Battle Lines Drawn Over Corporate Hog Farm
Battle Lines Drawn Over Corporate Hog Farm
STEVEN K. PAULSON
Dec. 03, 1989
KERSEY, Colo. (AP) _ Two billionaire families more closely identified with the boardroom than the barnyard are facing off over construction of one of the most technologically advanced hog farms in the United States.
The Bass brothers of Fort Worth, Texas, are building a hog and cattle farm along the banks of the South Platte River in northeastern Colorado's Weld County that plans to raise 300,000 pigs and 10,000 cattle a year.
''This is something very unique,'' says Jack Schneider, effluent manager for the hog farm. ''It has its own ecosystem, utilizing as much nitrogen as possible to go back into grass production, so we can raise cattle.''
But downstream are the 32,000-acre Eagle's Nest Ranch with 700 head of cattle owned by billionaire Philip Anschutz, owner of Southern Pacific Transportation Co., and the 760-acre Windbreak Ranch owned by beer magnate Peter H. Coors of Adolph Coors Co.
They claim that National Hog Farms, which is building the new farm, is trying experimental farm techniques and if the experiment fails, it could pollute their land.
The farm plans to use no antibiotics or other drugs on the animals, which are commonly used elsewhere.

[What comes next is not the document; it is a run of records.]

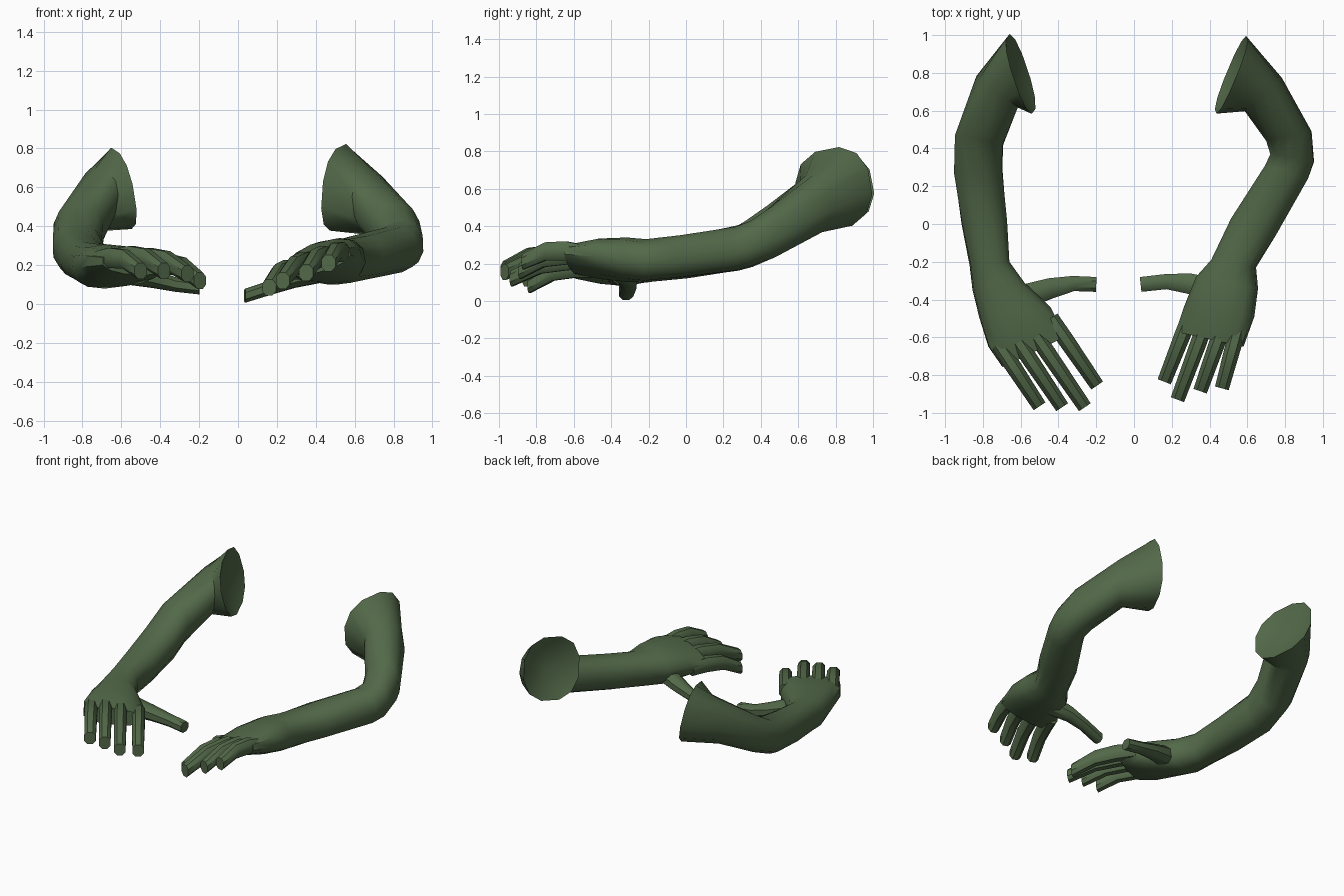
import bpy, bmesh, math
from mathutils import Vector

if "Cube" in bpy.data.objects:
    bpy.data.objects.remove(bpy.data.objects["Cube"], do_unlink=True)

green = bpy.data.materials.new("dark_moss_green")
green.use_nodes = True
GREEN = (0.085, 0.14, 0.066, 1)
green.diffuse_color = GREEN
green.node_tree.nodes["Principled BSDF"].inputs["Base Color"].default_value = GREEN
UP = Vector((0, 0, 1))


def section(inner, outer, height, sides, lean=0.0):
    """Rounded ring spanning two edge points, with a given half height."""
    inner, outer = Vector(inner), Vector(outer)
    centre, side = (inner + outer) / 2, (outer - inner) / 2
    axis = side.normalized()
    rise = (UP - axis * axis.dot(UP)).normalized() * height
    rise.x += lean
    ring = []
    for i in range(sides):
        a = math.tau * (i + 0.5) / sides
        c, s = math.cos(a), math.sin(a)
        ring.append(centre + side * math.copysign(abs(c) ** 0.85, c)
                    + rise * math.copysign(abs(s) ** 0.85, s))
    return ring


def loft(name, rings, pit=None):
    """Skin a list of rings, closing the start with a cap or a hollow."""
    bm = bmesh.new()
    loops = [[bm.verts.new(p) for p in ring] for ring in rings]
    n = len(loops[0])
    for a, b in zip(loops, loops[1:]):
        for i in range(n):
            j = (i + 1) % n
            bm.faces.new((a[i], a[j], b[j], b[i]))
    bm.faces.new(loops[-1])
    if pit is None:
        bm.faces.new(loops[0])
    else:
        tip = bm.verts.new(pit)
        for i in range(n):
            bm.faces.new((loops[0][i], loops[0][(i + 1) % n], tip))
    bmesh.ops.recalc_face_normals(bm, faces=bm.faces[:])
    mesh = bpy.data.meshes.new(name)
    bm.to_mesh(mesh)
    bm.free()
    mesh.materials.append(green)
    obj = bpy.data.objects.new(name, mesh)
    bpy.context.collection.objects.link(obj)
    bpy.ops.object.select_all(action="DESELECT")
    obj.select_set(True)
    bpy.context.view_layer.objects.active = obj
    bpy.ops.object.shade_smooth_by_angle(angle=math.radians(42))


def tube(name, points, widths, heights, sides=8):
    """Tapered digit following a short path."""
    points = [Vector(p) for p in points]
    rings = []
    for i, p in enumerate(points):
        along = points[min(i + 1, len(points) - 1)] - points[max(i - 1, 0)]
        side = along.cross(UP).normalized() * widths[i]
        rings.append(section(p - side, p + side, heights[i], sides))
    loft(name, rings)


def arm(label, sections, lean, thumb, fingers):
    # Sleeve-like limb from the hollow shoulder to the knuckles
    rings = [section(a, b, h, 12, lean if i == 0 else 0)
             for i, (a, b, h) in enumerate(sections)]
    mid = [sum(r, Vector()) / len(r) for r in rings[:2]]
    loft(label + "_arm", rings, mid[0].lerp(mid[1], 0.5))
    tube(label + "_thumb", thumb, (0.07, 0.058, 0.043, 0.042), (0.07, 0.05, 0.04, 0.038))
    # Fingers arch a little over the middle joint
    for name, (base, tip) in fingers.items():
        base, tip = Vector(base), Vector(tip)
        path = [base.lerp(tip, t) + UP * lift
                for t, lift in ((-0.4, -0.03), (0.05, 0.01), (0.5, 0.03), (1, 0))]
        tube(label + "_" + name + "_finger", path,
             (0.045, 0.046, 0.043, 0.04), (0.05, 0.055, 0.052, 0.045))


# Each section: inner edge, outer edge, half height
arm("right", [
    ((-0.53, 0.59, 0.55), (-0.67, 1.0, 0.64), 0.205),
    ((-0.62, 0.62, 0.51), (-0.83, 0.78, 0.56), 0.16),
    ((-0.69, 0.42, 0.38), (-0.95, 0.47, 0.37), 0.14),
    ((-0.695, 0.3, 0.29), (-0.955, 0.27, 0.28), 0.125),
    ((-0.67, 0.02, 0.23), (-0.915, 0, 0.24), 0.115),
    ((-0.66, -0.2, 0.2), (-0.87, -0.22, 0.22), 0.11),
    ((-0.58, -0.31, 0.18), (-0.855, -0.35, 0.21), 0.115),
    ((-0.44, -0.44, 0.18), (-0.82, -0.5, 0.22), 0.105),
    ((-0.38, -0.55, 0.19), (-0.775, -0.65, 0.22), 0.085),
    ((-0.35, -0.59, 0.2), (-0.7, -0.76, 0.22), 0.06),
], -0.045,
    [(-0.6, -0.39, 0.17), (-0.44, -0.34, 0.13), (-0.32, -0.315, 0.1), (-0.2, -0.32, 0.085)],
    {"index": ((-0.37, -0.6, 0.2), (-0.195, -0.855, 0.12)),
     "middle": ((-0.465, -0.67, 0.23), (-0.26, -0.97, 0.155)),
     "ring": ((-0.555, -0.71, 0.24), (-0.38, -0.97, 0.17)),
     "little": ((-0.655, -0.73, 0.23), (-0.5, -0.965, 0.17))})

arm("left", [
    ((0.43, 0.59, 0.56), (0.6, 0.99, 0.64), 0.22),
    ((0.59, 0.6, 0.5), (0.78, 0.77, 0.54), 0.165),
    ((0.7, 0.44, 0.36), (0.94, 0.49, 0.38), 0.145),
    ((0.72, 0.37, 0.3), (0.955, 0.33, 0.31), 0.125),
    ((0.69, 0.31, 0.28), (0.925, 0.24, 0.28), 0.12),
    ((0.51, 0.03, 0.24), (0.755, -0.06, 0.24), 0.115),
    ((0.41, -0.19, 0.2), (0.645, -0.23, 0.23), 0.115),
    ((0.33, -0.28, 0.19), (0.655, -0.34, 0.25), 0.115),
    ((0.27, -0.43, 0.18), (0.635, -0.49, 0.27), 0.1),
    ((0.22, -0.57, 0.17), (0.58, -0.65, 0.27), 0.06),
], 0.03,
    [(0.45, -0.36, 0.18), (0.29, -0.315, 0.13), (0.17, -0.305, 0.085), (0.035, -0.32, 0.042)],
    {"index": ((0.26, -0.58, 0.17), (0.16, -0.835, 0.085)),
     "middle": ((0.345, -0.62, 0.21), (0.23, -0.93, 0.12)),
     "ring": ((0.44, -0.63, 0.24), (0.35, -0.885, 0.16)),
     "little": ((0.53, -0.63, 0.26), (0.465, -0.87, 0.21))})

It also plans to spray waste water on the land to fertilize native grasses, which in turn would feed cattle.
Coors and Anschutz are financially backing environmentalists who oppose the operation, and have filed lawsuits in a yet-unsuccessful attempt to block it.
Weld County Commissioner Gene Brantner calls it a duel between billionaires that the county wants no part of.
''Let them go down to the courts to decide who is right or wrong,'' said Brantner, whose family helped settle the county and is featured in James Michener's novel ''Centennial.''
The issues involved - land and water - are as old as Colorado, and important in a region that receives only 15 inches of precipitation annually.
Also at stake are 200 jobs provided by the new hog farm, a crucial factor in an economy that has been hit hard the past few years by declines in the oil industry and land values.
The farm, scheduled for completion in 1992, would have its own weather station and sewage treatment plant. Trucks entering the farm will be disinfected and workers will be required to shower and change into sterile clothes before entering. Grown hogs will be transported to neighboring states for slaughter.
''They're on the leading edge, doing things that haven't been done in other places,'' said Schneider. ''I can't say 100 percent sure something won't go wrong, but if it does, it will be minimal.''
Financial backers include investor Robert Bass, whose wealth has been estimated by Forbes magazine at $1.44 billion; Sid Richardson Bass and Lee Marshall Bass, who are valued at an estimated $1.25 billion; and Edward Perry Bass, at $1 billion. They made their money in oil, gas and farming.
Anschutz has a net worth of $1.2 billion and Coors owns or controls properties worth further millions. Both have refused to comment publicly on the battle, preferring to work through environmental groups and the courts.
They're worried about the 2.2 million gallons of waste water the farm will generate each day and the 24-hour holding capacity in the sewage tanks. The concern is that if those tanks fail or break down, the wastes could wind up in the wells from which the Anschutz and Coors ranches pump their drinking water.
They're also afraid the hog farm will harm the pheasants and geese they like to hunt on their property, the fish they catch in their private ponds, and the nearby Riverside reservoir, a refuge for geese and pelicans.
They point to the National Hog Farms operation in Atkinson, Neb., which has been sued five times for air pollution, water pollution and allegedly causing pseudo-rabies, resulting in a quarantine of that farm's hogs.
Coors and Anschutz are financially backing an organization called Protect Our Water, which has started a petition drive to regulate what they say was an unforeseen development in American farming.
Schneider admits some of the farming techniques are experimental, but says the theories are sound.
The farm has built 16 monitoring wells to check for ground water contamination. The weather station will have solar panels to monitor irrigation to match water usage. The hog units will be air conditioned and hermetically sealed to keep out disease, while refrigerated trucks will dispose of dead animals.
Robert Stovell, who manages the Eagle Nest Ranch for Anschutz, said National Hog Farms also tried experimental techniques in Nebraska and some of those failed.
Schneider acknowledged there have been problems in Nebraska, most stemming from the use of lagoon drainage for wastes. He said the company learned a lot from those mistakes and corrected the problems in the new operation.
Stovell acknowledged that the South Platte River, a main focus of the current battle, already is polluted, partly from cattle operations farther upstream.
''We're not totally opposed to the company in this case. If they set up adequate handling facilities, that's fine,'' Stovell said.
Stovell said he will continue his petition drive and lawsuits against the operation, although he hasn't had much luck because the facility meets county regulations.
Stovell said stricter regulations don't exist because no one foresaw scientific corporate farms like this. He wants county regulations changed to control the amount of wastes that can be released.